What does "quality" preschool mean in D.C.?

One of our goals with "Little Citizens, Big Issues" is to showcase diverse voices and viewpoints from the community on issues affecting young children in the District. This post is by Jack McCarthy, managing director of AppleTree Institute for Education Innovation.

In Washington, D.C., two of every three babies are born to single mothers who live in poverty. That’s more than 5,000 babies this year who are likely to be at-risk for school failure because we can predict that they are unlikely to be exposed to the levels of language, vocabulary and background knowledge in their everyday lives that their more advantaged peers will receive.

Look at the NAEP 2009 reading scores in the District to see what happens by the time these children reach 4th grade. Despite small but important gains over the past five years, 56% of DC 4th graders are below basic in reading.

This is a crisis, pure and simple. Worse, it’s a crisis that we can in large part avoid if we try.

The good new is that the District—unlike most other cities in America--provides robust levels of public funding for early education. The bad news is that there still aren’t many quality programs available. In fact, most people—including policy makers—really don’t understand what constitutes quality preschool. There’s no real consensus.

Given our demographics and current education challenges, I believe we need to set a new goal for early childhood education funded through the District’s Pre-K Enhancement and Expansion Act: to close the achievement gap before young children enter kindergarten.

To get there, we’ll need better quality preschool facilities, human capital, better instructional quality, leadership and better ways of measuring the important outcomes that lead to school success.

We know that most of those 5,000 babies will need a strong, early, evidence-based intervention that builds their language, vocabulary, alphabet knowledge and phonological awareness to the normative range by the time they are five. If we don't make this a priority, these children will enter kindergarten far behind their peers who grew up in more advantaged circumstances.

We also know that these young children will need to develop important social/emotional skills leading to positive behavior, cooperation and self confidence—skills like learning to attend to instruction, to persist, to take direction from adults and to solve problems with words. Without these academic and social/emotional skills, many will become struggling readers, identified for special education (learning disabled), some will stay back, get discouraged and eventually drop out.

We need more examples of warm, nurturing, well-trained teachers with robust vocabularies in well-equipped preschool classrooms blending teacher directed and child-centered activities to foster the development of language, vocabulary, pre-literacy, numeracy, and important social emotional skills.  

We can create training programs, professional development, tools and other resources to help teachers deliver high quality early education.

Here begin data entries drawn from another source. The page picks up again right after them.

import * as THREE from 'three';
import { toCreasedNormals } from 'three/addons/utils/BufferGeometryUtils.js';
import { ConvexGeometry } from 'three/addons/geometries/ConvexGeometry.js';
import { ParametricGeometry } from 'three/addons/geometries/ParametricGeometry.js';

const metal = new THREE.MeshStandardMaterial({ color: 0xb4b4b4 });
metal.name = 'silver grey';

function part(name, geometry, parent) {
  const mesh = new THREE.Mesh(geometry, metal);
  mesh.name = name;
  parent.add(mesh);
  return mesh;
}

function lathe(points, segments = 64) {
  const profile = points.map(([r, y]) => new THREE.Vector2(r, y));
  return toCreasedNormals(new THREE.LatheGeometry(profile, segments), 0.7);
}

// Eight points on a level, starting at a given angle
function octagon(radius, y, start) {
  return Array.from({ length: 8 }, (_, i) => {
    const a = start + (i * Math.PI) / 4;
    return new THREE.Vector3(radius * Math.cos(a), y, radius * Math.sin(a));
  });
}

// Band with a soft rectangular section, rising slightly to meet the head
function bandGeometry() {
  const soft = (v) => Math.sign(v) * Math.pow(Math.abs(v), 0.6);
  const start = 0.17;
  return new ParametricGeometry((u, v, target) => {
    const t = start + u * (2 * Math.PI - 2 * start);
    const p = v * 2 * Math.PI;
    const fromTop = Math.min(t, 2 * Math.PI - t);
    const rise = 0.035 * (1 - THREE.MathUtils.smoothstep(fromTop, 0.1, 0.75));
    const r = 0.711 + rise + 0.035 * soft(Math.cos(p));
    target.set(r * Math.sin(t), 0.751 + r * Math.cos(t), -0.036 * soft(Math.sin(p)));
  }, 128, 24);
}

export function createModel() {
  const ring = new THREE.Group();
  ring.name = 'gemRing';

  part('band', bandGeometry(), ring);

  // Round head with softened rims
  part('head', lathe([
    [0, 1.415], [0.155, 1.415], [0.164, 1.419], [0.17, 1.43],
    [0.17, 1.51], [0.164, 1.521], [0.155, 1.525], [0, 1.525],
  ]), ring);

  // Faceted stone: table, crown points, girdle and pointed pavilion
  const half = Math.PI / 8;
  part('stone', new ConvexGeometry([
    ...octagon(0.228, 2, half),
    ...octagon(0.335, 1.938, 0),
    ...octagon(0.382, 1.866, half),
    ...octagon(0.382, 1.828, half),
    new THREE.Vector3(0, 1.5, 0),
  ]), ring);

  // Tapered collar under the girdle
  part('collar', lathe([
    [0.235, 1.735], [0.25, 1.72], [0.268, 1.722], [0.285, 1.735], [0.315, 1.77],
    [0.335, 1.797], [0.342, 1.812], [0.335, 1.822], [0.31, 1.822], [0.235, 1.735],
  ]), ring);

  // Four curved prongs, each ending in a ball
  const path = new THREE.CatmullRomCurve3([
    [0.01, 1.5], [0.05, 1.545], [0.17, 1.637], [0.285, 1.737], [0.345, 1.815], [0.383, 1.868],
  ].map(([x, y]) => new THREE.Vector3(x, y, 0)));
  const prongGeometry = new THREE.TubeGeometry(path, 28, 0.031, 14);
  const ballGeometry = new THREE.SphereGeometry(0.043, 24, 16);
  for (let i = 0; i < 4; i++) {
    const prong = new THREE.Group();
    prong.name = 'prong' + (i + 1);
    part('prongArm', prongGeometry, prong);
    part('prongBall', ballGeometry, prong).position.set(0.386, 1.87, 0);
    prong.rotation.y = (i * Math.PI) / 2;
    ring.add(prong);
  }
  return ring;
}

But we need a shift in how we think about early education—toward important “outcomes” and away from compliance-driven inputs. 

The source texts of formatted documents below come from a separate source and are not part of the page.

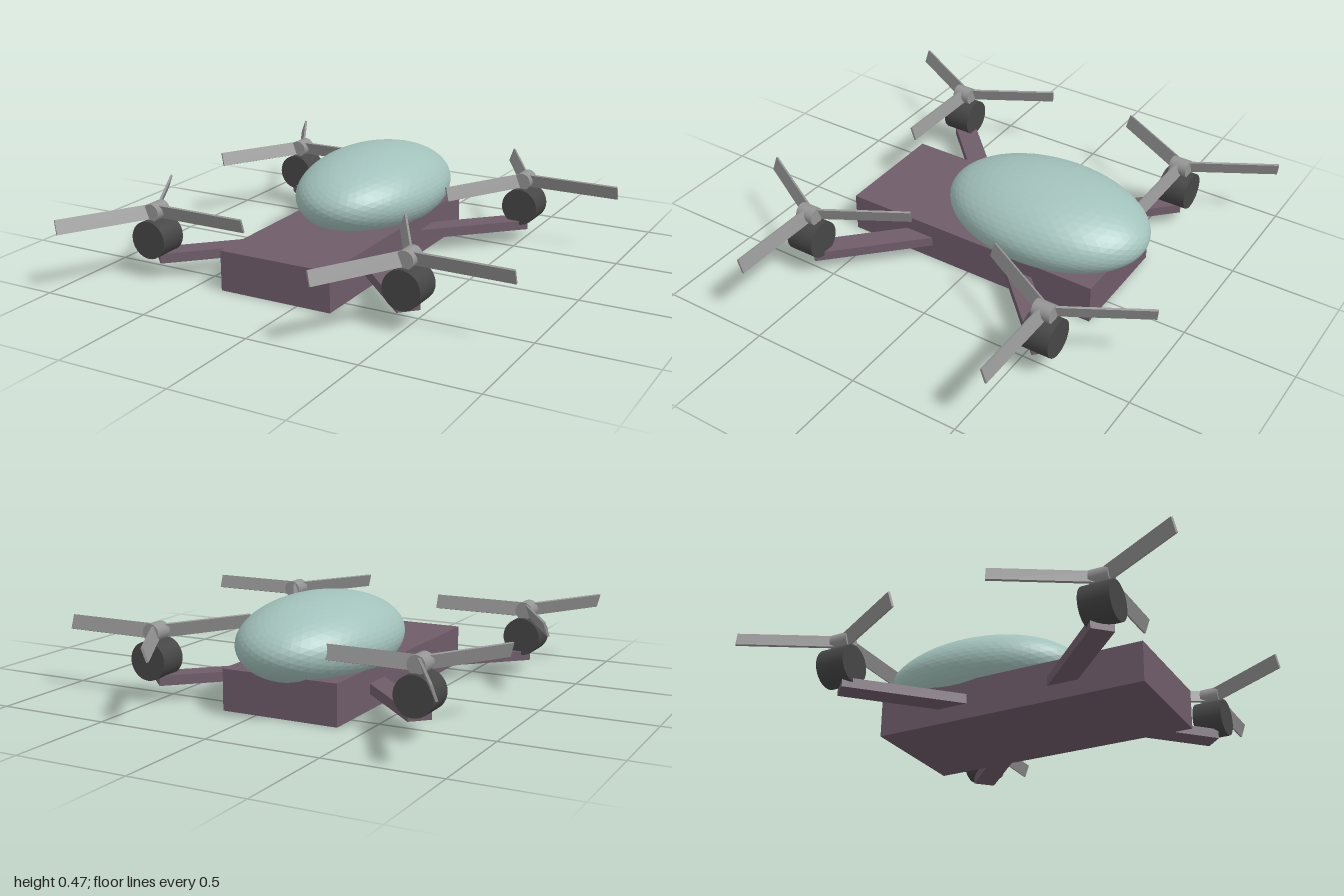
import * as THREE from 'three';

const material = (color, flatShading = false) => new THREE.MeshStandardMaterial({ color, flatShading });

function part(name, geometry, mat, x = 0, y = 0, z = 0) {
  const mesh = new THREE.Mesh(geometry, mat);
  mesh.name = name;
  mesh.position.set(x, y, z);
  return mesh;
}

export function createModel() {
  const model = new THREE.Group();
  model.name = 'quadcopter';

  const frameMat = material(0x6f5c6a);
  const domeMat = material(0xa3c2bc, true);
  const motorMat = material(0x464646);
  const rotorMat = material(0x959595);

  const centreX = -0.108; // the blades reach further to +x, so the body sits off centre
  const motorX = 0.614, motorZ = 0.603;

  // Body slab
  model.add(part('body', new THREE.BoxGeometry(0.535, 0.18, 1.25), frameMat, centreX, 0.09, 0));

  // Egg-shaped canopy sunk into the rear of the body
  const dome = new THREE.IcosahedronGeometry(1, 9).scale(0.32, 0.19, 0.482);
  model.add(part('canopy', dome, domeMat, centreX, 0.275, -0.255));

  // Shared geometry for the four rotor units
  const armLength = Math.hypot(motorX, motorZ);
  const armGeo = new THREE.BoxGeometry(armLength, 0.044, 0.1).translate(armLength / 2, 0, 0);
  const motorGeo = new THREE.CylinderGeometry(0.085, 0.085, 0.135, 32).rotateX(Math.PI / 2);
  const hubGeo = new THREE.CylinderGeometry(0.04, 0.04, 0.085, 24).rotateX(Math.PI / 2);
  // Thin blade pitched about its own length
  const bladeGeo = new THREE.BoxGeometry(0.448, 0.0645, 0.01).rotateX(0.33).translate(0.224, 0, 0);

  for (const sx of [-1, 1]) {
    for (const sz of [-1, 1]) {
      const unit = new THREE.Group();
      unit.name = (sz > 0 ? 'front' : 'rear') + (sx > 0 ? 'Left' : 'Right') + 'Unit';
      unit.position.x = centreX;

      // Diagonal arm from the body centre to the motor
      const arm = part('arm', armGeo, frameMat, 0, 0.092, 0);
      arm.rotation.y = Math.atan2(-sz * motorZ, sx * motorX);
      unit.add(arm);

      unit.add(part('motor', motorGeo, motorMat, sx * motorX, 0.181, sz * motorZ));

      // Three-bladed propeller
      const propeller = new THREE.Group();
      propeller.name = 'propeller';
      propeller.position.set(sx * motorX, 0.298, sz * motorZ);
      propeller.add(part('hub', hubGeo, rotorMat));
      for (let i = 0; i < 3; i++) {
        const blade = part('blade', bladeGeo, rotorMat);
        blade.rotation.y = (i * Math.PI * 2) / 3;
        propeller.add(blade);
      }
      unit.add(propeller);
      model.add(unit);
    }
  }
  return model;
}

It starts with defining “quality” early education as that which demonstrates success in closing the achievement gap.